Communicating your IBD
Before you communicate about your disease with anyone, work out
(plan ahead, visualise) what you want the outcome of that
conversation to be. That outcome will be different for different
people. Here are some scenarios for you to practice with:
Visualise them going well – what did you say and do?
Visualise them having gone badly for you
What went wrong?
What would you do differently next time?
Spectrum of trust
is a very complex, dynamic thing – something which takes time to
build and be comfortable with. It requires confidence in you,
yourself and in other people. Similarly trusting your tutor, or your
employer, about an aspect of your illness may be different to your
trust in your partner, or your doctor.
you communicate about your disease with anyone, work out (plan
ahead, visualise) what you want the outcome of that conversation to
be. That outcome will be different for different people:
Think about your partner, friends, colleagues, employer, etc.
If you tell them something, do you trust them?
What do you want to say to them?
Imagine wanting to tell them something – a close, intimate piece
of information? Could you? Place them on the rainbow above,
depending on how much trust you have in them with that piece of
Now think about another piece of information, maybe not so
private? Where would they sit on the trust line now?
How much do you trust them today? How open do you feel? Was it
the same as last year? How will it be in 6 months time?
this really means is that (for example) you may want to share things
with your friends which you may not want to share in the same way
with your family. Similarly telling your tutor, or your employer,
about an aspect of your illness may be different to how you tell
your partner, or your doctor.
Think about your partner, friends, colleagues, employer, tutor,
What do you want to say to them? How much of yourself are you
sharing with them by telling them this information?
Think about your IBD in general. Place one of your contacts on
the chart above, their position being dependent on how much
disclosure you feel happy sharing with them about your IBD.
What about incontinence? Where do they sit on the chart now?
Would they sit in the same place if you were discussing fatigue?
How comfortable are you with them today? How open do you feel?

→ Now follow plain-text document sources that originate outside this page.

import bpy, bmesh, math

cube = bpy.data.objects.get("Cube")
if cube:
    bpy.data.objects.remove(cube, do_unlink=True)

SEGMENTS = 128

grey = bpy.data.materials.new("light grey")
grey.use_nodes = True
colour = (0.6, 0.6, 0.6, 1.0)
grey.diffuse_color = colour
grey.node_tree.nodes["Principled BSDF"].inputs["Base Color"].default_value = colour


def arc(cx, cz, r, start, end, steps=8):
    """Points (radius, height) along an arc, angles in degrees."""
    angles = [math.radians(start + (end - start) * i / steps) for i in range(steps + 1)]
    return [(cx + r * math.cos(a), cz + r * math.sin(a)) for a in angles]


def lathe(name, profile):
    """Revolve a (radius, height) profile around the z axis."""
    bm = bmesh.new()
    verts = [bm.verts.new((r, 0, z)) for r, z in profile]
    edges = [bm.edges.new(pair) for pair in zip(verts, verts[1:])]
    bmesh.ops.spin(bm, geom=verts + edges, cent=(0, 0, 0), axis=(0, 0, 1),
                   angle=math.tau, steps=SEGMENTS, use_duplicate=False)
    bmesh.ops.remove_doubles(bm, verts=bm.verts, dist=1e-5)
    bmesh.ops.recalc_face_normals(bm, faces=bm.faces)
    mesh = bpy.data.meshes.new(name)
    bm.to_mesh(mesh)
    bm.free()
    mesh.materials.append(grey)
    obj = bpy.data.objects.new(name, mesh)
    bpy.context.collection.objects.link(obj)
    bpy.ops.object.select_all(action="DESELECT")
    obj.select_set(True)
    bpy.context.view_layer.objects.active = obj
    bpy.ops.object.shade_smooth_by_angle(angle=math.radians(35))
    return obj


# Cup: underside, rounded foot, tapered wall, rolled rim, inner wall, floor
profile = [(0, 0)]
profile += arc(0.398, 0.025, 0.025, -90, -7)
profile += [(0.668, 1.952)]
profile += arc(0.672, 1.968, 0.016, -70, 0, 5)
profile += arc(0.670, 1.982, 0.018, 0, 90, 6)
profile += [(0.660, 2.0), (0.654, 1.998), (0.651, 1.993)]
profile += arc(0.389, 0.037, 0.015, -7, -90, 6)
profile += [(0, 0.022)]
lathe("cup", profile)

Was it the same as last year? How will it be in 6 months time?
What about another contact; do they sit differently on the

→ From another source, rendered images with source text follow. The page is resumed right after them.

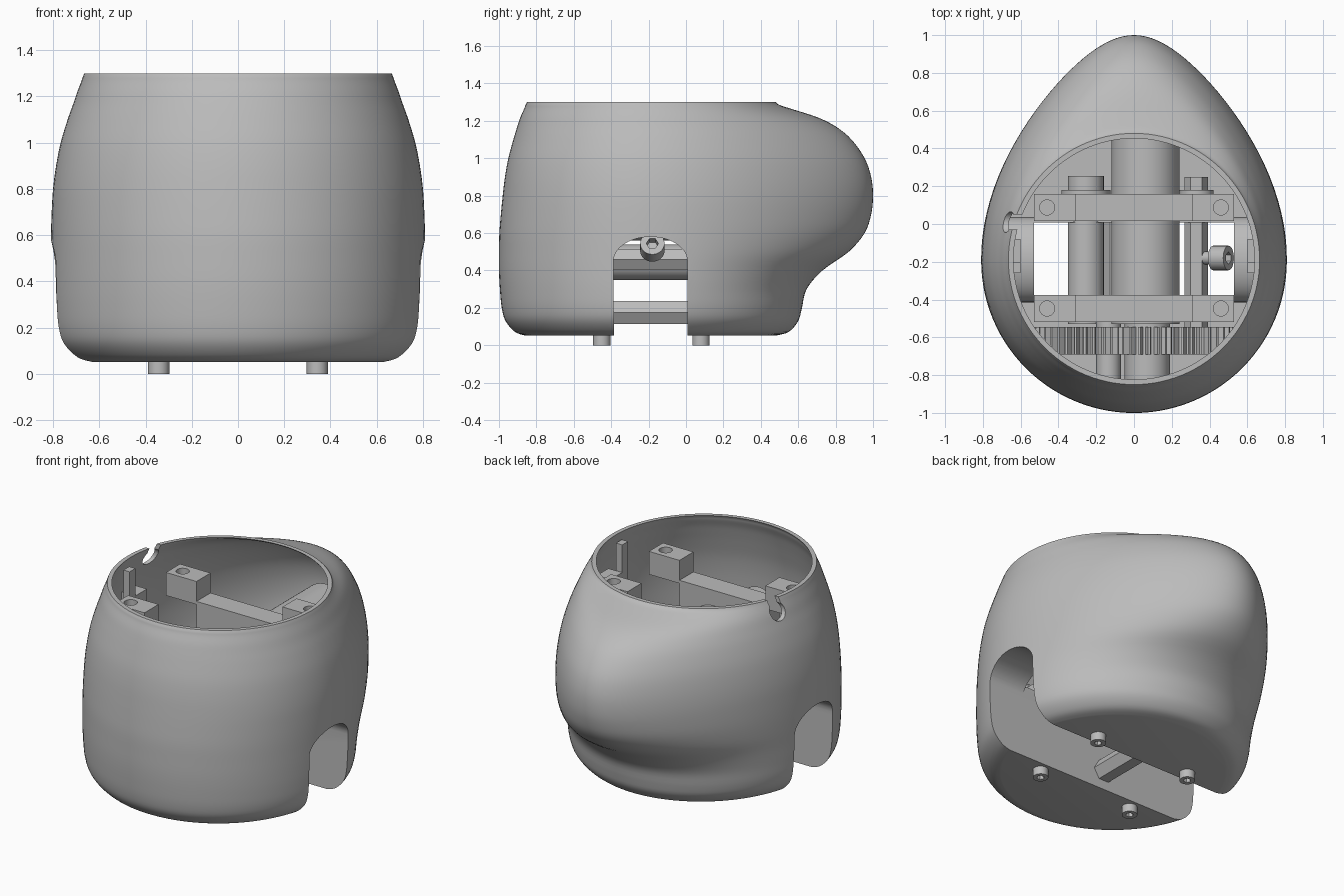
import bpy, bmesh, math
from mathutils import Vector

if "Cube" in bpy.data.objects:
    bpy.data.objects.remove(bpy.data.objects["Cube"])

grey = bpy.data.materials.new("plain grey")
grey.use_nodes = True
TONE = (0.5, 0.5, 0.5, 1)
grey.diffuse_color = TONE
grey.node_tree.nodes["Principled BSDF"].inputs["Base Color"].default_value = TONE


def finish(name, bm):
    bmesh.ops.recalc_face_normals(bm, faces=bm.faces)
    mesh = bpy.data.meshes.new(name)
    bm.to_mesh(mesh)
    bm.free()
    mesh.materials.append(grey)
    ob = bpy.data.objects.new(name, mesh)
    bpy.context.collection.objects.link(ob)
    return ob


def smooth(ob, angle=35):
    bpy.ops.object.select_all(action="DESELECT")
    ob.select_set(True)
    bpy.context.view_layer.objects.active = ob
    bpy.ops.object.shade_smooth_by_angle(angle=math.radians(angle))


def loft(name, rings):
    bm = bmesh.new()
    rows = [[bm.verts.new(p) for p in ring] for ring in rings]
    for a, b in zip(rows, rows[1:]):
        for i in range(len(a)):
            j = (i + 1) % len(a)
            bm.faces.new((a[i], a[j], b[j], b[i]))
    bm.faces.new(rows[0])
    bm.faces.new(rows[-1])
    return finish(name, bm)


def box(name, x, y, z):
    corners = lambda h: [(x[0], y[0], h), (x[1], y[0], h), (x[1], y[1], h), (x[0], y[1], h)]
    return loft(name, [corners(z[0]), corners(z[1])])


def rod(name, axis, centre, radius, span, sides=40):
    """Cylinder along axis 0, 1 or 2; centre gives the two other coordinates."""
    rings = []
    for s in span:
        ring = []
        for i in range(sides):
            a = math.tau * i / sides
            p = [centre[0] + radius * math.cos(a), centre[1] + radius * math.sin(a)]
            p.insert(axis, s)
            ring.append(p)
        rings.append(ring)
    ob = loft(name, rings)
    if sides > 8:
        smooth(ob)
    return ob


def cut(ob, *cutters):
    for c in cutters:
        mod = ob.modifiers.new("cut", "BOOLEAN")
        mod.operation, mod.solver, mod.object = "DIFFERENCE", "EXACT", c
        bpy.context.view_layer.objects.active = ob
        bpy.ops.object.modifier_apply(modifier=mod.name)
        bpy.data.objects.remove(c)


# Egg-shaped shell: height, half width, front y, back y
MID = -0.19
ROWS = [(.052, .66, -.86, .48), (.072, .72, -.915, .55), (.13, .777, -.965, .6),
        (.2, .8, -.985, .62), (.3, .808, -.995, .645), (.4, .81, -1, .73),
        (.5, .81, -1, .87), (.6, .809, -.998, .955), (.7, .806, -.99, .99),
        (.8, .8, -.98, 1), (.9, .787, -.968, .99), (1, .767, -.95, .955),
        (1.1, .737, -.923, .885), (1.17, .712, -.902, .8), (1.22, .695, -.885, .7),
        (1.265, .678, -.865, .56), (1.285, .671, -.858, .5), (1.3, .665, -.85, .48)]


def profile(steps=4):
    pts = [Vector(r) for r in ROWS]
    pts = [pts[0]] + pts + [pts[-1]]
    for i in range(1, len(pts) - 2):
        p, q, r, s = pts[i - 1:i + 3]
        for k in range(steps):
            t = k / steps
            yield (q * 2 + (r - p) * t + (p * 2 - q * 5 + r * 4 - s) * t * t
                   + (q * 3 - p - r * 3 + s) * t ** 3) / 2
    yield pts[-1]


def egg(z, half, front, back, count=112):
    length = back - MID
    pinch = max(0, 0.62 * (length / half - 1))
    ring = []
    for i in range(count):
        a = math.tau * i / count
        c, s = math.cos(a), math.sin(a)
        if s > 0:
            ring.append((half * c * (1 - pinch * s * s), MID + length * s, z))
        else:
            ring.append((half * c, MID + (MID - front) * s, z))
    return ring


levels = list(profile())
shell = loft("shell", [egg(*r) for r in levels])
wall = 0.027
inner = [egg(r[0], r[1] - wall, r[2] + wall, r[3] - wall) for r in levels if r[0] > 0.1]
inner.append([(x, y, 1.4) for x, y, z in inner[-1]])
cavity = loft("cavity", inner)


# Side tunnel with arched top, and the open well in its middle
def tunnel(name, grow):
    outline = [(-.385 - grow, -.1), (.01 + grow, -.1)]
    for i in range(25):
        a = math.pi * i / 24
        outline.append((MID + (.1975 + grow) * math.cos(a), .45 + (.13 + grow) * math.sin(a)))
    return loft(name, [[(x, y, z) for y, z in outline] for x in (-1, 1)])


cut(cavity, tunnel("tunnel_wall", wall))
well = box("well", (-.53, .53), (-.385, .008), (-.1, .8))
# Cable notch in the rim
notch_hole = rod("notch_hole", 0, (.01, 1.225), .055, (-.85, -.5))
notch_slot = box("notch_slot", (-.85, -.5), (-.03, .05), (1.22, 1.4))
cut(shell, cavity, tunnel("tunnel_hole", 0), well, notch_hole, notch_slot)
smooth(shell, 30)

# Gearbox plates with screw bosses at each end
for label, y0, y1 in (("rear", .015, .16), ("front", -.52, -.375)):
    box(label + "_plate", (-.31, .31), (y0, y1), (.6, 1.02))
    foot = (y0, y1 - .02) if y0 < 0 else (y0 + .005, y1)
    box(label + "_plate_foot", (-.42, .42), foot, (.1, .6))
    for side, sx in (("left", 1), ("right", -1)):
        xs = sorted((.31 * sx, .53 * sx))
        boss = box(f"{label}_{side}_boss", xs, (y0, y1), (1, 1.15))
        cut(boss, rod("boss_hole", 2, (.46 * sx, (y0 + y1) / 2), .04, (1.06, 1.3), 24))

# Motor and shafts
rod("motor", 1, (.06, .74), .18, (-.53, .83), 64)
rod("motor_nose", 1, (.07, .74), .12, (-.85, -.53))
rod("idler_nose", 1, (-.135, .55), .065, (-.82, -.5))
rod("main_shaft", 1, (-.255, .445), .095, (-.53, .255))
rod("main_bearing", 1, (-.255, .445), .13, (.14, .18))
rod("lower_bar", 1, (-.09, .175), .072, (-.4, .05), 6)
rod("side_bar", 1, (.33, .46), .062, (-.58, .25), 6)
rod("side_bearing", 1, (.33, .46), .09, (.14, .18))


# Spur gears
def gear(name, x, z, radius, teeth):
    rings = []
    for y in (-.69, -.545):
        ring = []
        for i in range(teeth * 4):
            a = math.tau * i / (teeth * 4)
            r = radius if i % 4 < 2 else radius - .035
            ring.append((x + r * math.cos(a), y, z + r * math.sin(a)))
        rings.append(ring)
    return loft(name, rings)


gear("main_gear", -.255, .445, .28, 36)
gear("pinion", .06, .74, .15, 18)
gear("side_gear", .31, .46, .22, 28)


def socket_screw(name, axis, centre, radius, outer, inward):
    head = rod(name, axis, centre, radius, (outer, inward), 32)
    depth = (inward - outer) * .5
    cut(head, rod("socket", axis, centre, radius * .5, (outer - depth, outer + depth), 6))
    smooth(head)
    return head


# Tilted set screw seen through the tunnel
screw = [socket_screw("set_screw_head", 0, (0, 0), .065, .045, -.045),
         rod("set_screw_stem", 0, (0, 0), .035, (-.13, -.04), 24)]
for part in screw:
    part.location = (.46, -.18, .525)
    part.rotation_euler.y = -.45

# Foot screws, and inner ribs on both sides
for side, sx in (("left", 1), ("right", -1)):
    for end, y in (("front", -.45), ("rear", .08)):
        socket_screw(f"{end}_{side}_foot", 2, (.343 * sx, y), .046, 0, .1)
    box(side + "_rib", sorted((.6 * sx, .645 * sx)), (-.26, -.2), (.6, 1.24))
    box(side + "_ledge", sorted((.6 * sx, .7 * sx)), (-.2, -.08), (.6, 1.06))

is a similar exercise to the disclosure one, but is about topics,
rather than contacts. There are things we like to keep private,
while there are things which we don’t mind people knowing about.
These topics will be very personal to us, and so what we want to
keep secret, and what we want to share with others, will depend on
our personality. Some people are just more private than others.
It is not wrong to be private, just as it is not wrong to tell
people things. It’s who you are. What you think you should keep
private about your IBD, and what you are happy to talk about, will
depend on you, the person you are talking to, and the topic.
Have a think about a certain topic – for example, fatigue. How
private or public is that for you? So, put it in one of the
What about incontinence? Put it in a box.
Think of other topics around your IBD. Where would you put them?
Now, look into the box. Would any of the topics move across the
boxes if you were talking to your healthcare practitioner? What
about your mother or father?
this really means is that nothing is fixed. Topics which can be
private, embarrassing and upsetting at one stage of your disease can
become easier to talk about and less distressing at a different
stage, or with different people.
Vocabulary matrix visualization
To view and print a larger version of this table,
When you talk to people about your illness, what words do you
Look at the vocabulary matrix. What words would you use for the
different people you are talking to?
Click on the
Glossary: see what other words
you could add to the left hand column, and what words you would
use to talk to you partner, your mother/father, or your employer
Many people get embarrassed over ‘toilet’ words (faeces, poo,
stool, etc). Be aware that most people have a set vocabulary
that they have used since childhood, and which will be defined
by their age, social background, education and personal
All this means is that your vocabulary will change depending
on who you talk to. You need to be comfortable with the words you
use, but the words you choose must not make the person you are
talking to uncomfortable – otherwise you will not communicate